* _The task_: All records should be written out again exactly.

(Data entries)
^^^^^^^^

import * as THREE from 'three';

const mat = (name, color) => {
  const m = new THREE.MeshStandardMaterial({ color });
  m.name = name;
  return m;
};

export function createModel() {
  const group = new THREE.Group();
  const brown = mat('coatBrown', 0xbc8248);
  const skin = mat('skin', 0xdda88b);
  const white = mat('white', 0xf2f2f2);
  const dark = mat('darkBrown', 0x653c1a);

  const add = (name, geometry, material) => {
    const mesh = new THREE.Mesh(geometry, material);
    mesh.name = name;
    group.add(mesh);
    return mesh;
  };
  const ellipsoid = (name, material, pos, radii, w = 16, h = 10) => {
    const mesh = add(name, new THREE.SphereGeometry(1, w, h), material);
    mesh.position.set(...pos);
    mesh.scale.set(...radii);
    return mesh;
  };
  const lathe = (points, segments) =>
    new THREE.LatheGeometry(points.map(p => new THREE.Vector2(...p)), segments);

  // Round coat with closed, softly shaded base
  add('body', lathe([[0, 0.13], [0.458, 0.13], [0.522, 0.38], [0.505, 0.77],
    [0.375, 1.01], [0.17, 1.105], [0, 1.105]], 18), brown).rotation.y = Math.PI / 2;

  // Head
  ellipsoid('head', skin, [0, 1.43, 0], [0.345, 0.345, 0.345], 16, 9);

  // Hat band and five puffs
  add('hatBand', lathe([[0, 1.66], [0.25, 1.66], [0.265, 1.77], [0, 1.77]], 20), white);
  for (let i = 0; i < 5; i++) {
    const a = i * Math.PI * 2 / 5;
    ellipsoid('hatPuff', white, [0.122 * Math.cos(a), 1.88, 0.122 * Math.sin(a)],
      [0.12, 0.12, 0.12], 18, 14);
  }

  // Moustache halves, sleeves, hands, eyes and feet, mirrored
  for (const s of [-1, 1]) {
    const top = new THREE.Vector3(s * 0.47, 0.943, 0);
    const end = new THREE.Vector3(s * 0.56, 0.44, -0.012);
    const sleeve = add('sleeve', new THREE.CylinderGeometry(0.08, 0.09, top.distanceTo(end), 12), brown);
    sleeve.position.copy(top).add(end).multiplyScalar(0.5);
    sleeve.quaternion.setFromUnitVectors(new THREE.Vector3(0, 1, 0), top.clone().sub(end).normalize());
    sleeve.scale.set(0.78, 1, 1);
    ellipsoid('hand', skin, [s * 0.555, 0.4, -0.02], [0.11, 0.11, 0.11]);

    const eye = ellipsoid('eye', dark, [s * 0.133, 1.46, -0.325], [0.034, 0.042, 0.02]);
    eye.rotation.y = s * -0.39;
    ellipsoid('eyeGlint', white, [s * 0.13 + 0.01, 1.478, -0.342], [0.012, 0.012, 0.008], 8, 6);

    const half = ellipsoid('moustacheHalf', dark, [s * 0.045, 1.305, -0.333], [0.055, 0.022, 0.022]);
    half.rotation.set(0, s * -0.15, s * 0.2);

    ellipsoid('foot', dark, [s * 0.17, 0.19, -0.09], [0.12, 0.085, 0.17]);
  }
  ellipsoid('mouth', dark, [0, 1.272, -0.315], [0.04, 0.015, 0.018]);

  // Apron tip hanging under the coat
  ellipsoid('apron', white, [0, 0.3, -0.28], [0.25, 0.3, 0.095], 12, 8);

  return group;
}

^^^^^^^^

* _Answer to this task_:
import * as THREE from 'three';

const mat = (name, color) => {
  const m = new THREE.MeshStandardMaterial({ color });
  m.name = name;
  return m;
};

export function createModel() {
  const group = new THREE.Group();
  const brown = mat('coatBrown', 0xbc8248);
  const skin = mat('skin', 0xdda88b);
  const white = mat('white', 0xf2f2f2);
  const dark = mat('darkBrown', 0x653c1a);

  const add = (name, geometry, material) => {
    const mesh = new THREE.Mesh(geometry, material);
    mesh.name = name;
    group.add(mesh);
    return mesh;
  };
  const ellipsoid = (name, material, pos, radii, w = 16, h = 10) => {
    const mesh = add(name, new THREE.SphereGeometry(1, w, h), material);
    mesh.position.set(...pos);
    mesh.scale.set(...radii);
    return mesh;
  };
  const lathe = (points, segments) =>
    new THREE.LatheGeometry(points.map(p => new THREE.Vector2(...p)), segments);

  // Round coat with closed, softly shaded base
  add('body', lathe([[0, 0.13], [0.458, 0.13], [0.522, 0.38], [0.505, 0.77],
    [0.375, 1.01], [0.17, 1.105], [0, 1.105]], 18), brown).rotation.y = Math.PI / 2;

  // Head
  ellipsoid('head', skin, [0, 1.43, 0], [0.345, 0.345, 0.345], 16, 9);

  // Hat band and five puffs
  add('hatBand', lathe([[0, 1.66], [0.25, 1.66], [0.265, 1.77], [0, 1.77]], 20), white);
  for (let i = 0; i < 5; i++) {
    const a = i * Math.PI * 2 / 5;
    ellipsoid('hatPuff', white, [0.122 * Math.cos(a), 1.88, 0.122 * Math.sin(a)],
      [0.12, 0.12, 0.12], 18, 14);
  }

  // Moustache halves, sleeves, hands, eyes and feet, mirrored
  for (const s of [-1, 1]) {
    const top = new THREE.Vector3(s * 0.47, 0.943, 0);
    const end = new THREE.Vector3(s * 0.56, 0.44, -0.012);
    const sleeve = add('sleeve', new THREE.CylinderGeometry(0.08, 0.09, top.distanceTo(end), 12), brown);
    sleeve.position.copy(top).add(end).multiplyScalar(0.5);
    sleeve.quaternion.setFromUnitVectors(new THREE.Vector3(0, 1, 0), top.clone().sub(end).normalize());
    sleeve.scale.set(0.78, 1, 1);
    ellipsoid('hand', skin, [s * 0.555, 0.4, -0.02], [0.11, 0.11, 0.11]);

    const eye = ellipsoid('eye', dark, [s * 0.133, 1.46, -0.325], [0.034, 0.042, 0.02]);
    eye.rotation.y = s * -0.39;
    ellipsoid('eyeGlint', white, [s * 0.13 + 0.01, 1.478, -0.342], [0.012, 0.012, 0.008], 8, 6);

    const half = ellipsoid('moustacheHalf', dark, [s * 0.045, 1.305, -0.333], [0.055, 0.022, 0.022]);
    half.rotation.set(0, s * -0.15, s * 0.2);

    ellipsoid('foot', dark, [s * 0.17, 0.19, -0.09], [0.12, 0.085, 0.17]);
  }
  ellipsoid('mouth', dark, [0, 1.272, -0.315], [0.04, 0.015, 0.018]);

  // Apron tip hanging under the coat
  ellipsoid('apron', white, [0, 0.3, -0.28], [0.25, 0.3, 0.095], 12, 8);

  return group;
}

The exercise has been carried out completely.